**** Data provided

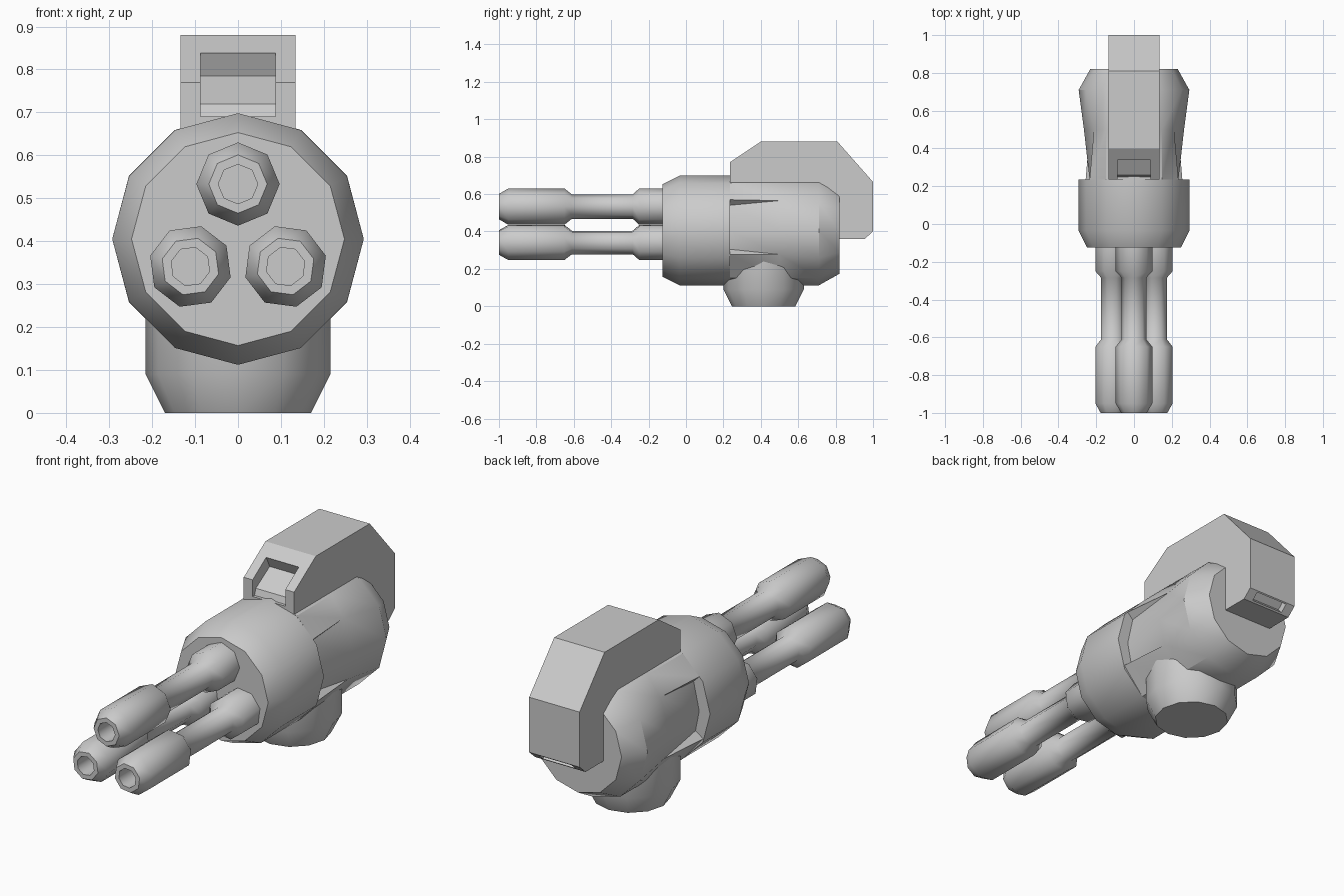
import bpy, bmesh
from math import sin, cos, pi, radians
from mathutils import Vector

if "Cube" in bpy.data.objects:
    bpy.data.objects.remove(bpy.data.objects["Cube"])

AXIS_Z = 0.405   # height of the gun's centre line


def finish(bm, name, angle=None):
    bmesh.ops.remove_doubles(bm, verts=bm.verts, dist=1e-4)
    bmesh.ops.recalc_face_normals(bm, faces=bm.faces)
    mesh = bpy.data.meshes.new(name)
    bm.to_mesh(mesh)
    bm.free()
    ob = bpy.data.objects.new(name, mesh)
    bpy.context.collection.objects.link(ob)
    if angle:
        bpy.ops.object.select_all(action='DESELECT')
        ob.select_set(True)
        bpy.context.view_layer.objects.active = ob
        bpy.ops.object.shade_smooth_by_angle(angle=radians(angle))
    return ob


def loft(name, rings, angle=None, start_cap=True):
    """Skin a list of equal-length point rings and cap the ends."""
    bm = bmesh.new()
    vs = [[bm.verts.new(p) for p in ring] for ring in rings]
    n = len(vs[0])
    for a, b in zip(vs, vs[1:]):
        for i in range(n):
            j = (i + 1) % n
            bm.faces.new((a[i], a[j], b[j], b[i]))
    if start_cap:
        bm.faces.new(vs[0])
    bm.faces.new(vs[-1])
    return finish(bm, name, angle)


def circle_y(y, r, n, cx=0, cz=AXIS_Z, turn=0):
    return [Vector((cx + r * cos(turn + 2 * pi * i / n), y,
                    cz + r * sin(turn + 2 * pi * i / n))) for i in range(n)]


def slab(name, profile, half_width):
    """Extrude a (y, z) profile across x."""
    return loft(name, [[(x, y, z) for y, z in profile]
                       for x in (-half_width, half_width)])


# Front drum
loft("front_drum", [circle_y(y, r, 12) for y, r in
                    ((-0.125, 0.248), (-0.035, 0.293), (0.235, 0.293))], 35)


# Rear housing, with side recesses that fade out towards the back
def housing_ring(y, up_out, up_in, mid, low_in, low_out, s=1.0):
    half = [(0, 0.293), (0.147, 0.254), up_out, up_in, (mid, 0),
            low_in, low_out, (0.147, -0.254), (0, -0.293)]
    pts = half + [(-x, z) for x, z in half[-2:0:-1]]
    return [(x * s, y, AXIS_Z + z * s) for x, z in pts]


top, low = (0.254, 0.147), (0.254, -0.147)
loft("rear_housing", [
    housing_ring(0.235, (0.235, 0.165), (0.205, 0.135), 0.235, (0.215, -0.1), (0.256, -0.128)),
    housing_ring(0.50, (0.212, 0.16), (0.212, 0.16), 0.265, (0.234, -0.128), (0.234, -0.128)),
    housing_ring(0.71, top, top, 0.293, low, low),
    housing_ring(0.82, top, top, 0.293, low, low, 0.79)], 35, start_cap=False)

# Swivel mount underneath
loft("swivel_mount", [[(r * cos(i * pi / 6), 0.415 + r * sin(i * pi / 6), z) for i in range(12)]
                      for z, r in ((0, 0.17), (0.09, 0.215), (0.3, 0.215))], 35)

# Three barrels, each with a collar, thin tube, muzzle and bore
barrel = ((-0.10, 0.097), (-0.25, 0.097), (-0.285, 0.065), (-0.61, 0.065), (-0.65, 0.097),
          (-0.95, 0.097), (-1.0, 0.068), (-1.0, 0.046), (-0.88, 0.046))
for k in range(3):
    a = pi / 2 + k * 2 * pi / 3
    loft(f"barrel_{k + 1}", [circle_y(y, r, 8, 0.128 * cos(a), AXIS_Z + 0.128 * sin(a), a)
                             for y, r in barrel], 48)

# Feed box on top, wrapping over the back
box = slab("feed_box", [(0.235, 0.60), (0.235, 0.77), (0.40, 0.88), (0.81, 0.88), (1.0, 0.665),
                        (1.0, 0.40), (0.955, 0.36), (0.78, 0.36), (0.70, 0.60)], 0.134)

# Slots cut in the front slope and the lower rear edge of the box
front_slot = slab("front_slot_cutter", [(0.15, 0.69), (0.25, 0.69), (0.26, 0.72), (0.365, 0.785),
                                        (0.34, 0.836), (0.30, 0.90), (0.15, 0.90)], 0.087)
rear_slot = slab("rear_slot_cutter", [(0.965, 0.30), (0.965, 0.363), (0.94, 0.39), (0.97, 0.42),
                                      (0.997, 0.393), (1.08, 0.36)], 0.087)
for cutter in (front_slot, rear_slot):
    mod = box.modifiers.new(cutter.name, 'BOOLEAN')
    mod.operation = 'DIFFERENCE'
    mod.solver = 'EXACT'
    mod.object = cutter
    cutter.hide_render = True
    cutter.hide_set(True)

********

- [Try it] Retype the listing exactly. Skip every picture.

- [Task answer]
import bpy, bmesh
from math import sin, cos, pi, radians
from mathutils import Vector

if "Cube" in bpy.data.objects:
    bpy.data.objects.remove(bpy.data.objects["Cube"])

AXIS_Z = 0.405   # height of the gun's centre line


def finish(bm, name, angle=None):
    bmesh.ops.remove_doubles(bm, verts=bm.verts, dist=1e-4)
    bmesh.ops.recalc_face_normals(bm, faces=bm.faces)
    mesh = bpy.data.meshes.new(name)
    bm.to_mesh(mesh)
    bm.free()
    ob = bpy.data.objects.new(name, mesh)
    bpy.context.collection.objects.link(ob)
    if angle:
        bpy.ops.object.select_all(action='DESELECT')
        ob.select_set(True)
        bpy.context.view_layer.objects.active = ob
        bpy.ops.object.shade_smooth_by_angle(angle=radians(angle))
    return ob


def loft(name, rings, angle=None, start_cap=True):
    """Skin a list of equal-length point rings and cap the ends."""
    bm = bmesh.new()
    vs = [[bm.verts.new(p) for p in ring] for ring in rings]
    n = len(vs[0])
    for a, b in zip(vs, vs[1:]):
        for i in range(n):
            j = (i + 1) % n
            bm.faces.new((a[i], a[j], b[j], b[i]))
    if start_cap:
        bm.faces.new(vs[0])
    bm.faces.new(vs[-1])
    return finish(bm, name, angle)


def circle_y(y, r, n, cx=0, cz=AXIS_Z, turn=0):
    return [Vector((cx + r * cos(turn + 2 * pi * i / n), y,
                    cz + r * sin(turn + 2 * pi * i / n))) for i in range(n)]


def slab(name, profile, half_width):
    """Extrude a (y, z) profile across x."""
    return loft(name, [[(x, y, z) for y, z in profile]
                       for x in (-half_width, half_width)])


# Front drum
loft("front_drum", [circle_y(y, r, 12) for y, r in
                    ((-0.125, 0.248), (-0.035, 0.293), (0.235, 0.293))], 35)


# Rear housing, with side recesses that fade out towards the back
def housing_ring(y, up_out, up_in, mid, low_in, low_out, s=1.0):
    half = [(0, 0.293), (0.147, 0.254), up_out, up_in, (mid, 0),
            low_in, low_out, (0.147, -0.254), (0, -0.293)]
    pts = half + [(-x, z) for x, z in half[-2:0:-1]]
    return [(x * s, y, AXIS_Z + z * s) for x, z in pts]


top, low = (0.254, 0.147), (0.254, -0.147)
loft("rear_housing", [
    housing_ring(0.235, (0.235, 0.165), (0.205, 0.135), 0.235, (0.215, -0.1), (0.256, -0.128)),
    housing_ring(0.50, (0.212, 0.16), (0.212, 0.16), 0.265, (0.234, -0.128), (0.234, -0.128)),
    housing_ring(0.71, top, top, 0.293, low, low),
    housing_ring(0.82, top, top, 0.293, low, low, 0.79)], 35, start_cap=False)

# Swivel mount underneath
loft("swivel_mount", [[(r * cos(i * pi / 6), 0.415 + r * sin(i * pi / 6), z) for i in range(12)]
                      for z, r in ((0, 0.17), (0.09, 0.215), (0.3, 0.215))], 35)

# Three barrels, each with a collar, thin tube, muzzle and bore
barrel = ((-0.10, 0.097), (-0.25, 0.097), (-0.285, 0.065), (-0.61, 0.065), (-0.65, 0.097),
          (-0.95, 0.097), (-1.0, 0.068), (-1.0, 0.046), (-0.88, 0.046))
for k in range(3):
    a = pi / 2 + k * 2 * pi / 3
    loft(f"barrel_{k + 1}", [circle_y(y, r, 8, 0.128 * cos(a), AXIS_Z + 0.128 * sin(a), a)
                             for y, r in barrel], 48)

# Feed box on top, wrapping over the back
box = slab("feed_box", [(0.235, 0.60), (0.235, 0.77), (0.40, 0.88), (0.81, 0.88), (1.0, 0.665),
                        (1.0, 0.40), (0.955, 0.36), (0.78, 0.36), (0.70, 0.60)], 0.134)

# Slots cut in the front slope and the lower rear edge of the box
front_slot = slab("front_slot_cutter", [(0.15, 0.69), (0.25, 0.69), (0.26, 0.72), (0.365, 0.785),
                                        (0.34, 0.836), (0.30, 0.90), (0.15, 0.90)], 0.087)
rear_slot = slab("rear_slot_cutter", [(0.965, 0.30), (0.965, 0.363), (0.94, 0.39), (0.97, 0.42),
                                      (0.997, 0.393), (1.08, 0.36)], 0.087)
for cutter in (front_slot, rear_slot):
    mod = box.modifiers.new(cutter.name, 'BOOLEAN')
    mod.operation = 'DIFFERENCE'
    mod.solver = 'EXACT'
    mod.object = cutter
    cutter.hide_render = True
    cutter.hide_set(True)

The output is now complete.